The two mothers came running out of the house at the sound of Jody’s shrieks and sobs.

Oh my gosh!” said Jody’s mother. “She’s broken her ankle! You kids and that fence! Honestly!”

“I’ll run to the Dispatch tower!” said Mrs. Boseman, seeing the crooked bend in Jody’s ballooning foot. “You get some ice. She’ll have to be flown out.” And off she dashed.

The Dispatch tower had walkie-talkies and telephones. It was the communication centre for the camp and the outside world. Being “flown out” meant being taken by float plane to Alert Bay, the only hospital site in the area. Woss Camp had a medic, but not for serious injuries.

Luckily, Chuck Yaroslav’s speeder hadn’t yet left the train yards for the bush, due to the lateness of Speeder 121. He arrived home by foot twenty minutes later. Jody’s ankle, now bathed in ice, was lifted with the rest of her and rushed back to the Dispatch Tower by several neighbours. There she was deposited onto a two-passenger speeder and borne three miles south to Woss Lake, where a float plain awaited. Chuck rode along, muttering reassurances. We later heard that the painkillers kicked in about halfway there, and that Jody enjoyed the flight in a foggy haze.  

speeder 121 at Woss Camp
Speeder 121

Back at Camp, kids came running from all directions, keen to hear the gory details of Jody’s fall.

“What happened?” cried Gary and Sammy from down the road.

“She was almost across the second side when she fell! It was the farthest she ever got, but then the dogs came out and scared her! You should have seen it!”

“What happened?” shrieked school pals Mary and Leslie, arriving two minutes later. Then we’d have to explain it all over again. Not that we minded. While sympathetic to Jody’s plight, everyone secretly enjoyed the shivers of shock and horror experienced upon telling and hearing the tale. It was the most exciting thing that had happened in Camp for ages.

Jody returned all smiles the next day, hobbling on crutches, her foot immobilized in a white cast and signed by hospital staff, railway engineers and loggers. She became an instant heroine, all the kids clustering around to hear about the Great Fall and the float plane to the hospital in Alert Bay. Everybody wanted to sign her cast. There wasn’t a kid in Camp who didn’t envy her that plane ride. And, of course, we all got fresh lectures from our folks about camp safety.

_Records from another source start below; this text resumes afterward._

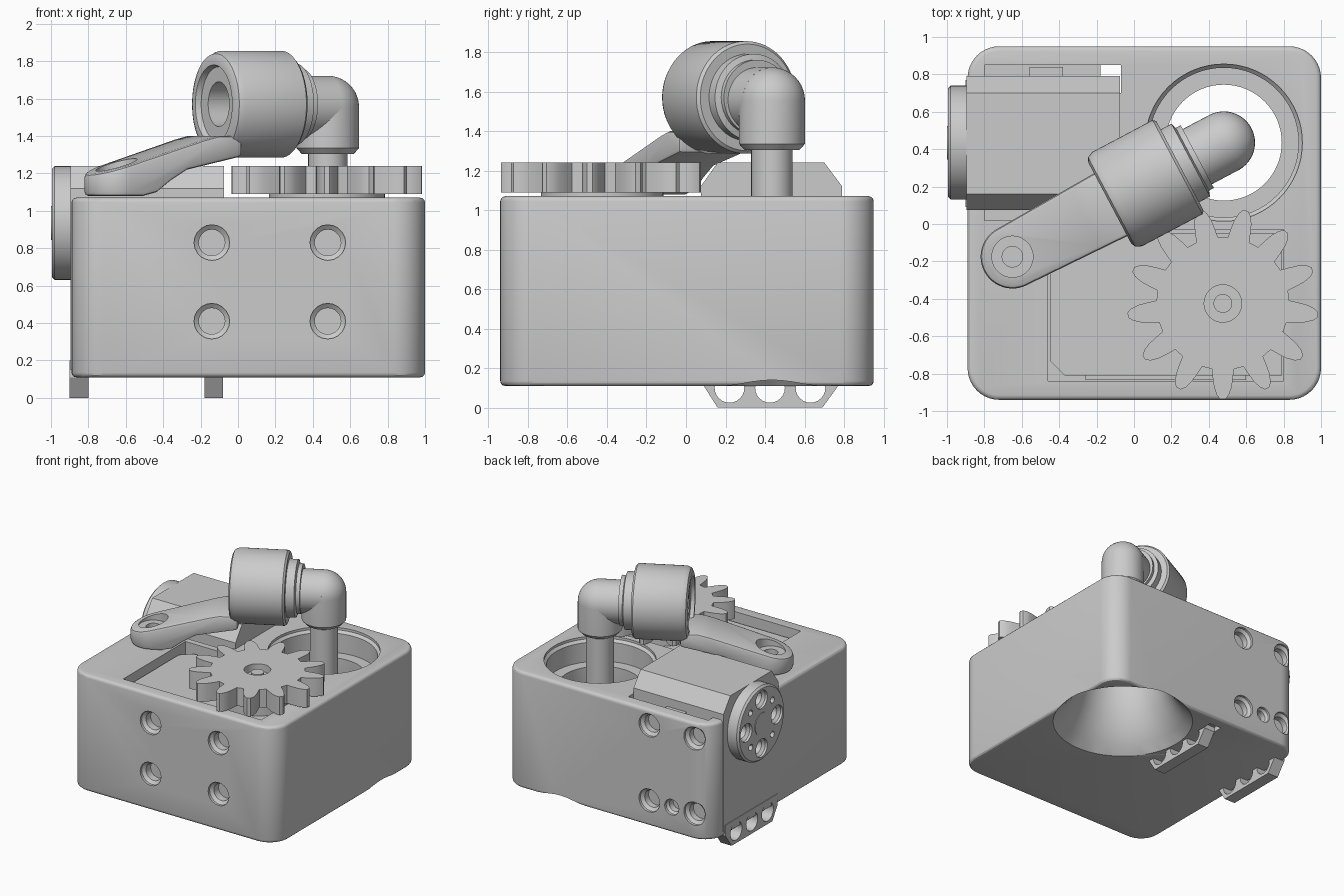
import bpy, bmesh, math
from mathutils import Vector, Matrix

old = bpy.data.objects.get("Cube")
if old:
    bpy.data.objects.remove(old, do_unlink=True)

grey = bpy.data.materials.new("light_grey")
grey.use_nodes = True
grey.diffuse_color = (0.6, 0.6, 0.6, 1)
grey.node_tree.nodes["Principled BSDF"].inputs["Base Color"].default_value = (0.6, 0.6, 0.6, 1)
parts = []


def finish(name, bm, keep=True):
    bmesh.ops.recalc_face_normals(bm, faces=bm.faces)
    me = bpy.data.meshes.new(name)
    bm.to_mesh(me)
    bm.free()
    me.materials.append(grey)
    ob = bpy.data.objects.new(name, me)
    bpy.context.collection.objects.link(ob)
    if keep:
        parts.append(ob)
    else:
        ob.hide_render = True
    return ob


def prism(name, pts, vec, keep=True):
    """Extrude a closed 3D outline along vec."""
    bm = bmesh.new()
    face = bm.faces.new([bm.verts.new(p) for p in pts])
    new = bmesh.ops.extrude_face_region(bm, geom=[face])["geom"]
    bmesh.ops.translate(bm, vec=vec, verts=[v for v in new if isinstance(v, bmesh.types.BMVert)])
    return finish(name, bm, keep)


def box(name, lo, hi, keep=True):
    pts = [(lo[0], lo[1], lo[2]), (hi[0], lo[1], lo[2]), (hi[0], hi[1], lo[2]), (lo[0], hi[1], lo[2])]
    return prism(name, pts, (0, 0, hi[2] - lo[2]), keep)


def lathe(name, profile, origin, axis=(0, 0, 1), seg=48, keep=True):
    """Revolve (radius, distance) pairs around an axis; ends lie on the axis."""
    bm = bmesh.new()
    rings = [[bm.verts.new((r * math.cos(math.tau * i / seg), r * math.sin(math.tau * i / seg), h))
              for i in range(seg)] for r, h in profile]
    for a, b in zip(rings, rings[1:]):
        for i in range(seg):
            j = (i + 1) % seg
            bm.faces.new((a[i], a[j], b[j], b[i]))
    bmesh.ops.remove_doubles(bm, verts=bm.verts, dist=1e-5)
    turn = Vector((0, 0, 1)).rotation_difference(Vector(axis)).to_matrix().to_4x4()
    bm.transform(Matrix.Translation(origin) @ turn)
    return finish(name, bm, keep)


def cylinder(name, r, length, origin, axis=(0, 0, 1), seg=48, keep=True):
    return lathe(name, [(0, 0), (r, 0), (r, length), (0, length)], origin, axis, seg, keep)


def boolean(ob, tool, op='DIFFERENCE'):
    mod = ob.modifiers.new("cut", 'BOOLEAN')
    mod.object, mod.operation, mod.solver = tool, op, 'EXACT'
    bpy.context.view_layer.objects.active = ob
    bpy.ops.object.modifier_apply(modifier=mod.name)
    bpy.data.objects.remove(tool, do_unlink=True)


def screw_hole(ob, origin, axis, r=0.07, rim=0.095, depth=0.16):
    start = Vector(origin) - Vector(axis) * 0.01
    boolean(ob, lathe("cutter", [(0, 0), (rim, 0), (rim, 0.03), (r, 0.05), (r, depth), (0, depth)],
                      start, axis, 20, False))


# Housing with rounded corners and softened rims
bm = bmesh.new()
bmesh.ops.create_cube(bm, size=1)
bm.transform(Matrix.Translation((0.055, 0.005, 0.59)) @ Matrix.Diagonal((1.89, 1.89, 0.96, 1)))
upright = [e for e in bm.edges if abs(e.verts[0].co.z - e.verts[1].co.z) > 0.5]
bmesh.ops.bevel(bm, geom=upright, offset=0.17, segments=10, profile=0.5, affect='EDGES')
rims = [e for e in bm.edges if sum(abs(f.normal.z) > 0.9 for f in e.link_faces) == 1]
bmesh.ops.bevel(bm, geom=rims, offset=0.025, segments=3, profile=0.5, affect='EDGES')
housing = finish("housing", bm)

# Through hole: stepped at the top, flared at the bottom
HX, HY = 0.48, 0.435
boolean(housing, lathe("cutter", [(0, 0), (0.57, 0), (0.57, 0.09), (0.55, 0.11), (0.48, 0.18), (0.42, 0.26),
                                  (0.36, 0.38), (0.31, 0.55), (0.31, 0.87), (0.4, 0.87), (0.4, 1.03),
                                  (0.42, 1.05), (0.42, 1.2), (0, 1.2)], (HX, HY, 0), seg=64, keep=False))

# Pocket for the upright motor, clearance gaps for the sideways motor
for lo, hi in [((-0.46, -0.84, 0.7), (0.8, -0.03, 1.2)),
               ((-0.8, 0.7, 0.6), (-0.17, 0.85, 1.2)),
               ((-0.18, 0.7, 0), (-0.07, 0.85, 1.2)),
               ((-0.8, 0.02, 0.9), (-0.1, 0.3, 1.2))]:
    boolean(housing, box("cutter", lo, hi, False))

# Screw holes in the front and back walls
for x in (-0.14, 0.48):
    for z in (0.41, 0.83):
        screw_hole(housing, (x, -0.94, z), (0, 1, 0), depth=0.11)
for x in (-0.33, -0.74):
    for z in (0.32, 0.94):
        screw_hole(housing, (x, 0.95, z), (0, -1, 0), depth=0.1)
screw_hole(housing, (-0.535, 0.95, 0.32), (0, -1, 0), 0.05, 0.065, 0.1)

# Upright motor in the pocket, with its chamfered mounting end
c = 0.08
outline = [(-0.45 + c, -0.81), (0.79, -0.81), (0.79, -0.05), (-0.45 + c, -0.05), (-0.45, -0.05 - c), (-0.45, -0.81 + c)]
motor = prism("upright_motor", [(x, y, 0.68) for x, y in outline], (0, 0, 0.32))
for y in (-0.63, -0.425, -0.22):
    screw_hole(motor, (-0.35, y, 1.0), (0, 0, -1), depth=0.12)
GX, GY = 0.475, -0.425
cylinder("motor_disc", 0.31, 0.1, (GX, GY, 0.99))
box("pocket_ledge", (-0.26, -0.835, 0.7), (0.6, -0.8, 0.97))

# Drive gear with thirteen teeth
flank = [(0.355, 9.5), (0.4, 7.8), (0.45, 6), (0.49, 3.8), (0.512, 1.5)]
tooth = [(r, -a) for r, a in flank] + flank[::-1]
pts = []
for i in range(13):
    for r, a in tooth:
        t = math.radians(270 + i * 360 / 13 + a)
        pts.append((GX + r * math.cos(t), GY + r * math.sin(t), 1.09))
gear = prism("drive_gear", pts, (0, 0, 0.15))
boolean(gear, cylinder("cutter", 0.1, 0.1, (GX, GY, 1.18), keep=False))
cylinder("gear_screw", 0.05, 0.05, (GX, GY, 1.17), seg=24)

# Sideways motor: chamfered body and two drilled mounting ears
body = [(0.075, 0.15), (0.075, 1.12), (0.16, 1.24), (0.7, 1.24), (0.79, 1.12), (0.79, 0.15)]
prism("side_motor", [(-0.895, y, z) for y, z in body], (0.82, 0, 0))
ear = [(0.09, 0.2), (0.09, 0.11), (0.16, 0.0), (0.69, 0.0), (0.77, 0.11), (0.77, 0.2)]
for name, x in (("outer_ear", -0.9), ("inner_ear", -0.18)):
    ob = prism(name, [(x, y, z) for y, z in ear], (0.1, 0, 0))
    for y in (0.22, 0.425, 0.63):
        boolean(ob, cylinder("cutter", 0.075, 0.3, (x - 0.1, y, 0.1), (1, 0, 0), 24, False))
box("motor_rail", (-0.56, 0.78, 0.6), (-0.38, 0.84, 1.05))

# Output horn with four holes and a raised centre
horn = lathe("output_horn", [(0, 0), (0.305, 0), (0.305, 0.09), (0.29, 0.105), (0, 0.105)],
             (-0.89, 0.435, 0.935), (-1, 0, 0))
for i in range(4):
    t = i * math.pi / 2
    y, z = 0.435 + 0.2 * math.cos(t), 0.935 + 0.2 * math.sin(t)
    screw_hole(horn, (-0.995, y, z), (1, 0, 0), 0.055, 0.075, 0.09)
    t += math.pi / 4
    y, z = 0.435 + 0.2 * math.cos(t), 0.935 + 0.2 * math.sin(t)
    boolean(horn, cylinder("cutter", 0.025, 0.1, (-1.01, y, z), (1, 0, 0), 12, False))
cylinder("horn_centre", 0.09, 0.11, (-0.89, 0.435, 0.935), (-1, 0, 0), 32)

# Tilted crank arm: side profile trimmed by a round-ended plan
hub = Vector((-0.65, -0.175, 0))
along = Vector((math.cos(0.487), math.sin(0.487), 0))
side = Vector((-along.y, along.x, 0))
prof = [(-0.2, 1.08), (0.08, 1.08), (0.16, 1.1), (0.24, 1.16), (0.34, 1.22), (0.66, 1.29),
        (0.66, 1.4), (0.52, 1.4), (0.44, 1.38), (-0.2, 1.185)]
arm = prism("crank_arm", [hub + along * s - side * 0.3 + Vector((0, 0, z)) for s, z in prof], side * 0.6)
plan = [hub + along * 0.9 + side * w for w in (-0.2, 0.2)]
for i in range(25):
    t = math.pi / 2 + math.pi * i / 24
    plan.append(hub + (along * math.cos(t) + side * math.sin(t)) * 0.17)
boolean(arm, prism("cutter", [p + Vector((0, 0, 1)) for p in plan], (0, 0, 1), False), 'INTERSECT')
bev = arm.modifiers.new("soft", 'BEVEL')
bev.width, bev.segments, bev.angle_limit = 0.02, 2, math.radians(50)
bpy.context.view_layer.objects.active = arm
bpy.ops.object.modifier_apply(modifier="soft")
boolean(arm, cylinder("cutter", 0.11, 0.3, hub + Vector((0, 0, 1.2)), keep=False))
boolean(arm, cylinder("cutter", 0.055, 0.5, hub + Vector((0, 0, 1)), seg=32, keep=False))

# Swivel drum with a bored end, collar and pipe leading to the elbow
ZA = 1.57
elbow = Vector((HX, HY, ZA - 0.015))
face = Vector((HX, HY, ZA)) - along * 0.69
lathe("swivel_drum", [(0, 0.2), (0.12, 0.2), (0.12, 0.03), (0.2, 0.03), (0.21, 0), (0.245, 0), (0.27, 0.012),
                      (0.285, 0.045), (0.285, 0.41), (0.27, 0.425), (0.22, 0.425), (0.22, 0.49),
                      (0.19, 0.5), (0.19, 0.53), (0, 0.53)], face, along, 64)
cylinder("elbow_pipe", 0.167, 0.3, elbow - along * 0.3, along)

# Elbow: rounded top, chamfered foot, and the thin rod down into the hole
dome = [(0.167 * math.cos(t), 0.167 * math.sin(t)) for t in [math.pi / 2 * i / 10 for i in range(10)]]
lathe("elbow_joint", [(0, -0.25), (0.14, -0.25), (0.167, -0.22)] + dome + [(0, 0.167)], elbow)
cylinder("elbow_rod", 0.105, 0.5, (HX, HY, 0.88), seg=32)

# Smooth shading with sharp edges kept
bpy.ops.object.select_all(action='DESELECT')
for ob in parts:
    ob.select_set(True)
bpy.context.view_layer.objects.active = housing
bpy.ops.object.shade_smooth_by_angle(angle=math.radians(30))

As a result of all the fuss, at least three weeks passed before any of us dared to walk the King Kong fence again.

Three whole weeks! That was a feat as amazing as walking the fence itself.